How Pennsylvania is addressing financial illiteracy

After I wrote about the nation’s lack of financial literacy recently, readers sent word about other surveys demonstrating the misadventures with money among all age groups.

It would be understandable if there were a lack of resources on personal finance. But it’s bewildering given all the shelves of books in libraries and bookstores, as well as the many Web sites, magazines, TV shows and newspaper columns devoted to the topic.

As financial illiterates, are we drowning in a river of too much information, or parched because we don’t have sense enough to drink?

Probably a little of both.

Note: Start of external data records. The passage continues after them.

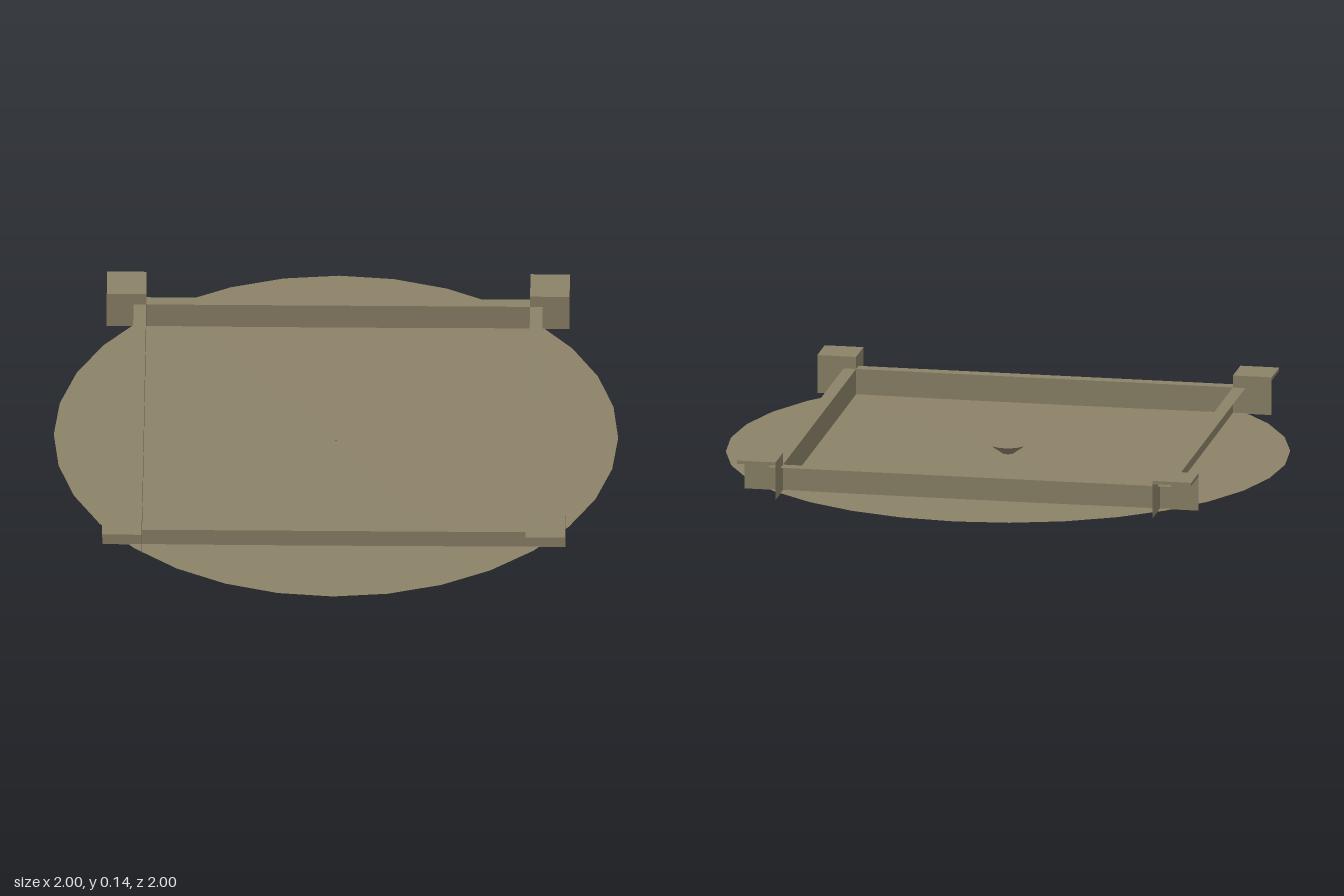
import * as THREE from 'three';

export function createModel() {
  const model = new THREE.Group();
  const stone = new THREE.MeshStandardMaterial({ color: 0x8c8268, side: THREE.DoubleSide, flatShading: true });
  stone.name = 'olive stone';

  const INNER = 0.68, OUTER = 0.82, RAIL = 0.725, BASE = 0.006;

  const add = (parent, name, geometry, x = 0, y = 0, z = 0) => {
    const mesh = new THREE.Mesh(geometry, stone);
    mesh.name = name;
    mesh.position.set(x, y, z);
    parent.add(mesh);
    return mesh;
  };

  // Very shallow round dish
  const profile = [[0, 0.002], [0.34, 0.003], [0.61, 0.005], [1, 0.008]];
  add(model, 'roundBase', new THREE.LatheGeometry(profile.map(p => new THREE.Vector2(...p)), 32));

  // Central knob, narrowing downwards
  add(model, 'centreKnob', new THREE.CylinderGeometry(0.068, 0.018, 0.036, 32), 0, 0.018, 0);

  // Four sides, each a thin upright wall with a flat ledge, and one corner post
  for (let i = 0; i < 4; i++) {
    const side = new THREE.Group();
    side.name = 'side' + (i + 1);
    side.rotation.y = i * Math.PI / 2;
    model.add(side);

    const wallHeight = 0.1 - BASE;
    add(side, 'wall', new THREE.PlaneGeometry(2 * INNER, wallHeight), 0, BASE + wallHeight / 2, INNER);
    const ledge = new THREE.PlaneGeometry(2 * RAIL, RAIL - INNER).rotateX(-Math.PI / 2);
    add(side, 'wallLedge', ledge, 0, 0.1, (INNER + RAIL) / 2);

    // Corner post: two upright plates in an L under a square cap
    const width = OUTER - INNER, middle = (INNER + OUTER) / 2, height = 0.132 - BASE;
    const plate = new THREE.PlaneGeometry(width, height);
    const y = BASE + height / 2;
    add(side, 'postPlate', plate, middle, y, INNER);
    add(side, 'postPlate', plate, INNER, y, middle).rotation.y = Math.PI / 2;
    add(side, 'postCap', new THREE.BoxGeometry(width, 0.012, width), middle, 0.138, middle);
  }
  return model;
}
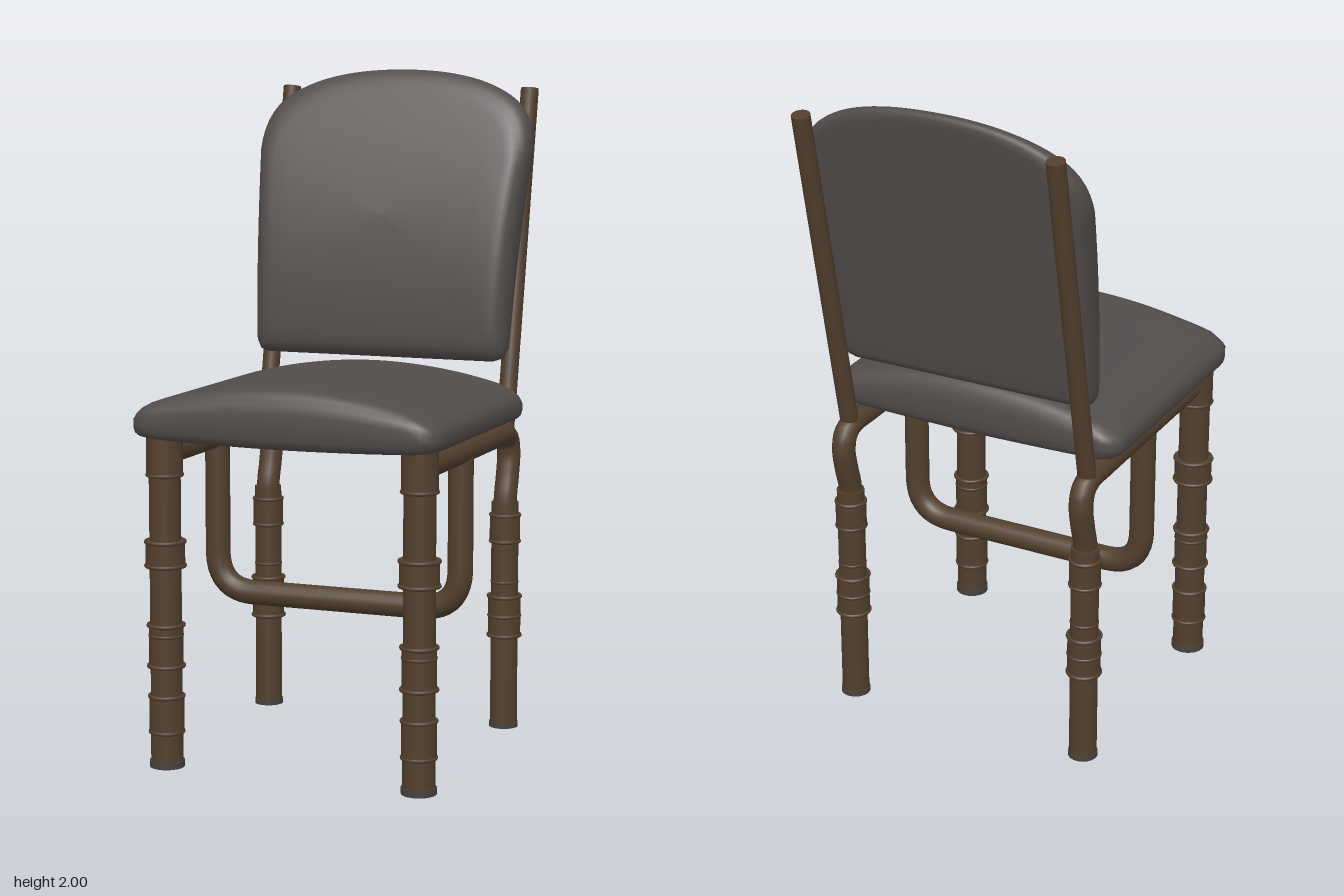
import * as THREE from 'three';

const frameMat = new THREE.MeshStandardMaterial({ color: 0x523f2d });
frameMat.name = 'brown frame';
const cushionMat = new THREE.MeshStandardMaterial({ color: 0x524d4b });
cushionMat.name = 'grey upholstery';
const footMat = new THREE.MeshStandardMaterial({ color: 0x45423f });
footMat.name = 'grey foot pad';

const V = (x, y, z) => new THREE.Vector3(x, y, z);

function add(parent, name, geometry, material) {
  const mesh = new THREE.Mesh(geometry, material);
  mesh.name = name;
  parent.add(mesh);
  return mesh;
}

// Closed half outline (right side, bottom to top) mirrored into a full counter-clockwise loop
function mirroredLoop(path, n) {
  const half = path.getSpacedPoints(n);
  const left = half.slice(1, -1).reverse().map((p) => new THREE.Vector2(-p.x, p.y));
  return half.concat(left);
}

// Rings of a cushion: [scale of outline, position through the thickness]
const RINGS = [[0, 0], [0.45, 0], [0.8, 0], [0.93, 0], [0.97, 0.05], [0.992, 0.17], [1, 0.35], [1, 0.6],
  [0.985, 0.76], [0.955, 0.9], [0.91, 0.975], [0.85, 1], [0.7, 1], [0.5, 1], [0.25, 1], [0, 1]];

// Soft cushion: concentric rings of an outline, placed in space by a rule
function cushion(loop, cx, cy, place) {
  const n = loop.length, pos = [], idx = [];
  for (const [s, t] of RINGS) {
    for (const p of loop) pos.push(...place(cx + (p.x - cx) * s, cy + (p.y - cy) * s, t));
  }
  for (let r = 0; r < RINGS.length - 1; r++) {
    for (let i = 0; i < n; i++) {
      const j = (i + 1) % n, a = r * n + i, b = r * n + j;
      if (r > 0) idx.push(a, b, b + n);
      else idx.push(a, b + n, a + n);
      if (r > 0 && r < RINGS.length - 2) idx.push(a, b + n, a + n);
    }
  }
  const g = new THREE.BufferGeometry();
  g.setAttribute('position', new THREE.Float32BufferAttribute(pos, 3));
  g.setIndex(idx);
  g.computeVertexNormals();
  return g;
}

// Upright leg stacked from plain sections [y0, y1, radius] and raised rings [y, radius]
function leg(name, x, z, sections, rings, foot) {
  const group = new THREE.Group();
  group.name = name;
  group.position.set(x, 0, z);
  for (const [y0, y1, r] of sections) {
    add(group, 'legSection', new THREE.CylinderGeometry(r, r, y1 - y0, 24), frameMat).position.y = (y0 + y1) / 2;
  }
  for (const [y, r] of rings) {
    const ring = add(group, 'legRing', new THREE.TorusGeometry(r, 0.006, 8, 24), frameMat);
    ring.rotation.x = Math.PI / 2;
    ring.position.y = y;
  }
  const [f0, f1, fr] = foot;
  add(group, 'footPad', new THREE.CylinderGeometry(fr, fr, f1 - f0, 24), footMat).position.y = (f0 + f1) / 2;
  return group;
}

export function createModel() {
  const model = new THREE.Group();
  model.name = 'chair';

  // Seat cushion: rounded rectangle with a top arched from side to side
  const seatPath = new THREE.Path();
  seatPath.moveTo(0, -0.285);
  seatPath.lineTo(0.4, -0.28);
  seatPath.quadraticCurveTo(0.462, -0.28, 0.468, -0.22);
  seatPath.lineTo(0.468, 0.46);
  seatPath.quadraticCurveTo(0.465, 0.53, 0.41, 0.53);
  seatPath.lineTo(0, 0.533);
  const seat = cushion(mirroredLoop(seatPath, 48), 0, 0.125, (x, d, t) => {
    const k = (x / 0.468) ** 2;
    const bottom = 0.962 + 0.012 * k, top = 1.132 - 0.075 * k;
    return [x, bottom + (top - bottom) * t, d];
  });
  // The outline lies in the ground plane, so its winding is turned over
  const si = seat.index.array;
  for (let i = 0; i < si.length; i += 3) [si[i], si[i + 1]] = [si[i + 1], si[i]];
  seat.computeVertexNormals();
  add(model, 'seatCushion', seat, cushionMat);

  // Back cushion: arched outline, flat leaning back, curved front
  const backPath = new THREE.Path();
  backPath.moveTo(0, 1.14);
  backPath.lineTo(0.365, 1.14);
  backPath.quadraticCurveTo(0.398, 1.14, 0.402, 1.18);
  backPath.quadraticCurveTo(0.41, 1.5, 0.435, 1.76);
  backPath.quadraticCurveTo(0.435, 1.87, 0.36, 1.92);
  backPath.quadraticCurveTo(0.24, 2.0, 0, 2.0);
  const back = cushion(mirroredLoop(backPath, 56), 0, 1.57, (x, y, t) => {
    const rear = -0.315 - 0.205 * (y - 1.14);
    const front = -0.215 - 0.22 * (Math.max(0, y - 1.2) / 0.8) ** 2;
    return [x, y, rear + (front - rear) * t];
  });
  add(model, 'backCushion', back, cushionMat);

  for (const [side, x] of [['left', 0.39], ['right', -0.39]]) {
    // Front leg
    model.add(leg(side + 'FrontLeg', x, 0.44,
      [[0.02, 0.1, 0.047], [0.1, 0.21, 0.051], [0.21, 0.3, 0.046], [0.3, 0.42, 0.05], [0.42, 0.59, 0.046],
        [0.59, 0.67, 0.057], [0.67, 0.86, 0.046], [0.86, 0.975, 0.053]],
      [[0.105, 0.048], [0.21, 0.049], [0.3, 0.051], [0.39, 0.046], [0.42, 0.051], [0.595, 0.056], [0.665, 0.056], [0.86, 0.05]],
      [0, 0.02, 0.051]));

    // Rear leg
    model.add(leg(side + 'RearLeg', x, -0.305,
      [[0.03, 0.3, 0.041], [0.3, 0.42, 0.049], [0.42, 0.59, 0.041], [0.59, 0.67, 0.046], [0.67, 0.71, 0.041]],
      [[0.3, 0.048], [0.36, 0.046], [0.42, 0.048], [0.465, 0.037], [0.59, 0.043], [0.67, 0.043]],
      [0.015, 0.03, 0.044]));

    // Side rail that bends down into the rear leg
    const rail = new THREE.CatmullRomCurve3([V(x, 0.922, 0.44), V(x, 0.922, 0.1), V(x, 0.922, -0.2), V(x, 0.92, -0.28),
      V(x, 0.9, -0.322), V(x, 0.855, -0.336), V(x, 0.79, -0.325), V(x, 0.72, -0.306), V(x, 0.66, -0.305)]);
    add(model, side + 'SideRail', new THREE.TubeGeometry(rail, 60, 0.035, 16), frameMat);

    // Leaning back post
    const foot = V(x, 0.92, -0.297), tip = V(x, 1.945, -0.508);
    const dir = tip.clone().sub(foot);
    const post = add(model, side + 'BackPost', new THREE.CylinderGeometry(0.027, 0.027, dir.length(), 20), frameMat);
    post.position.copy(foot).add(tip).multiplyScalar(0.5);
    post.quaternion.setFromUnitVectors(V(0, 1, 0), dir.normalize());
  }

  // U-shaped stretcher hanging from the side rails
  const bar = new THREE.CurvePath();
  const z = 0.085, w = 0.385, low = 0.455, r = 0.12;
  bar.add(new THREE.LineCurve3(V(-w, 0.92, z), V(-w, low + r, z)));
  bar.add(new THREE.QuadraticBezierCurve3(V(-w, low + r, z), V(-w, low, z), V(-w + r, low, z)));
  bar.add(new THREE.LineCurve3(V(-w + r, low, z), V(w - r, low, z)));
  bar.add(new THREE.QuadraticBezierCurve3(V(w - r, low, z), V(w, low, z), V(w, low + r, z)));
  bar.add(new THREE.LineCurve3(V(w, low + r, z), V(w, 0.92, z)));
  add(model, 'stretcher', new THREE.TubeGeometry(bar, 90, 0.037, 16), frameMat);

  return model;
}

Pennsylvania has been trying to help schools, workplaces and community groups teach students, employees and neighbors about their financial lives through the Office of Financial Education, which is part of the state Banking Department. You can read the kind of information it’s been providing at its Web site here.

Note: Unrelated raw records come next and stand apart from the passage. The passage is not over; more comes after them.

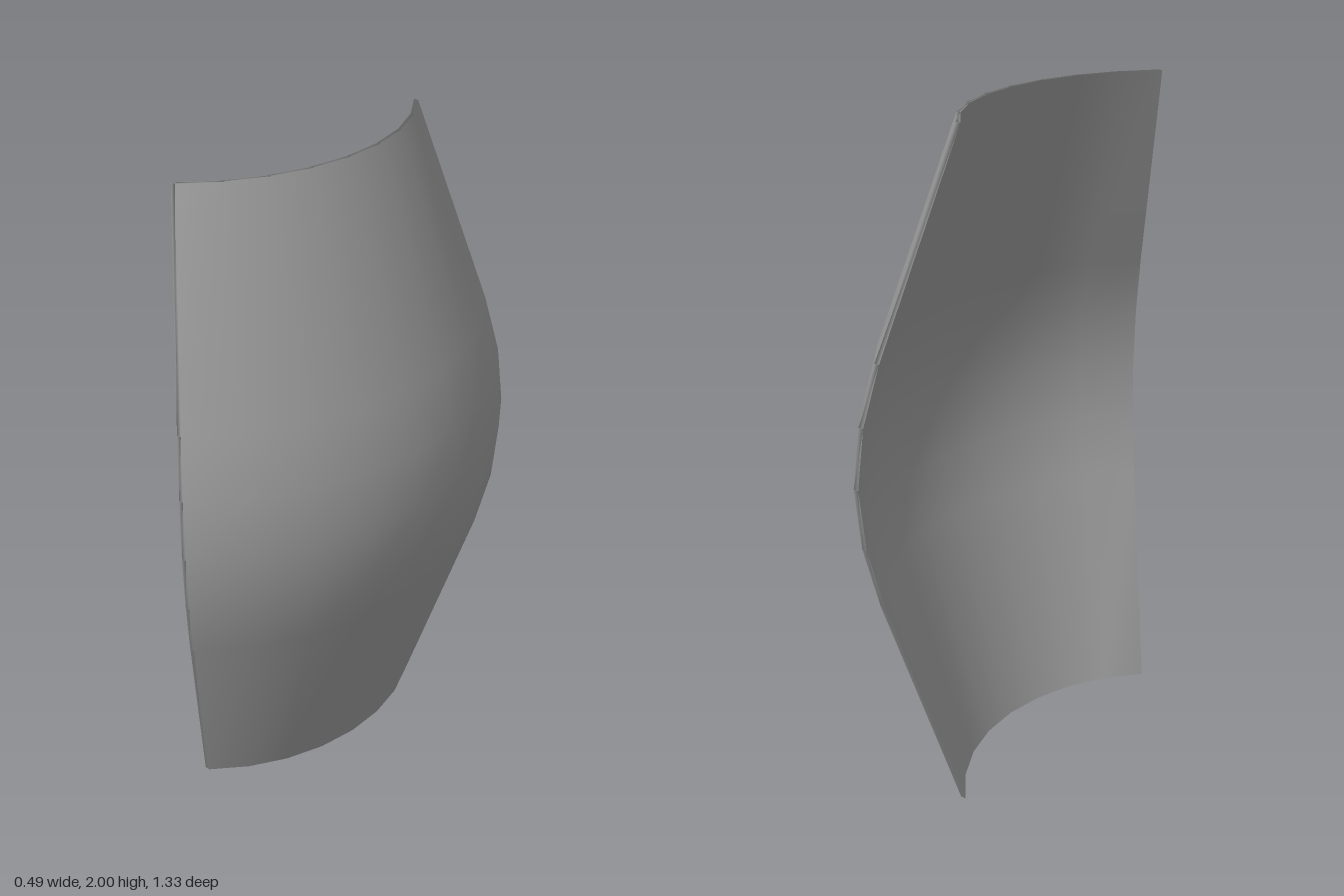
import * as THREE from 'three';
import { mergeGeometries, mergeVertices } from 'three/addons/utils/BufferGeometryUtils.js';

// Profile of the inner face, bottom to top: [radius, height]
const PROFILE = [
  [0.66, 0], [0.881, 0.64], [0.928, 0.82], [0.946, 1],
  [0.928, 1.18], [0.881, 1.36], [0.66, 2],
];
const ROWS = PROFILE.length - 1;
const SEGMENTS = 8;
const AXIS_X = -0.714; // vertical axis the panel curves around
const THICKNESS = 0.012;
const HALF_ANGLE = Math.PI * 0.2485;

// Point on the panel: side -1..1 across the arc, row up the profile, depth 0 inner .. 1 outer
function panelPoint(side, row, depth) {
  const [inner, y] = PROFILE[row];
  const radius = inner + THICKNESS * depth;
  // the end faces stay at the same z from inner to outer skin
  const half = Math.asin((inner * Math.sin(HALF_ANGLE)) / radius);
  const a = side * half;
  return [AXIS_X + radius * Math.cos(a), y, radius * Math.sin(a)];
}

// Bends a plane grid into one face of the panel; u runs right, v runs up
function bentFace(cols, rows, rule) {
  const geometry = new THREE.PlaneGeometry(1, 1, cols, rows);
  const { position, uv } = geometry.attributes;
  for (let i = 0; i < position.count; i++) {
    position.setXYZ(i, ...rule(uv.getX(i), uv.getY(i)));
  }
  geometry.deleteAttribute('uv');
  geometry.deleteAttribute('normal');
  return geometry;
}

export function createModel() {
  const row = (v) => Math.round(v * ROWS);
  const faces = [
    // bulging outer skin and hollow inner skin
    bentFace(SEGMENTS, ROWS, (u, v) => panelPoint(1 - 2 * u, row(v), 1)),
    bentFace(SEGMENTS, ROWS, (u, v) => panelPoint(2 * u - 1, row(v), 0)),
    // thin front and back edges
    bentFace(1, ROWS, (u, v) => panelPoint(1, row(v), u)),
    bentFace(1, ROWS, (u, v) => panelPoint(-1, row(v), 1 - u)),
    // thin top and bottom rims
    bentFace(1, SEGMENTS, (u, v) => panelPoint(1 - 2 * v, ROWS, u)),
    bentFace(1, SEGMENTS, (u, v) => panelPoint(1 - 2 * v, 0, 1 - u)),
  ];

  // Weld the faces so the shading rolls softly over the thin edges
  const geometry = mergeVertices(mergeGeometries(faces));
  geometry.computeVertexNormals();

  const panel = new THREE.Mesh(geometry, new THREE.MeshStandardMaterial({ color: 0x9b9b9b }));
  panel.name = 'curvedPanel';
  const group = new THREE.Group();
  group.add(panel);
  return group;
}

Director Mary Rosenkrans said the agency, in partnership with the Pennsylvania Department of Education, has trained 2,000 teachers in personal finance since 2005 and estimates that 400,000 students have benefited from that knowledge transfer.

But a survey commissioned by her office shows how far the state has to go in making sure high school graduates are prepared to handle a credit card or checking account.

Only 44 of the 584 schools contacted in 2009 by Penn State’s Survey Research Center reported requiring a stand-alone course in personal finance for graduation. That’s up from 20, according to a similar survey done in 2007.

Many others offer an elective course that involves personal finance, but the 2009 survey indicates less than 50 percent of graduates actually takes that class.

Rosenkrans said many children used to learn about personal finance from their parents. The trouble is the financial world has grown so complex in recent years that many parents now question what they thought they knew about the credit cards in their wallet or the mortgage on their house.

As more Pennsylvania teachers gain the confidence and training needed to teach personal finance, maybe some of their students can explain it to their parents.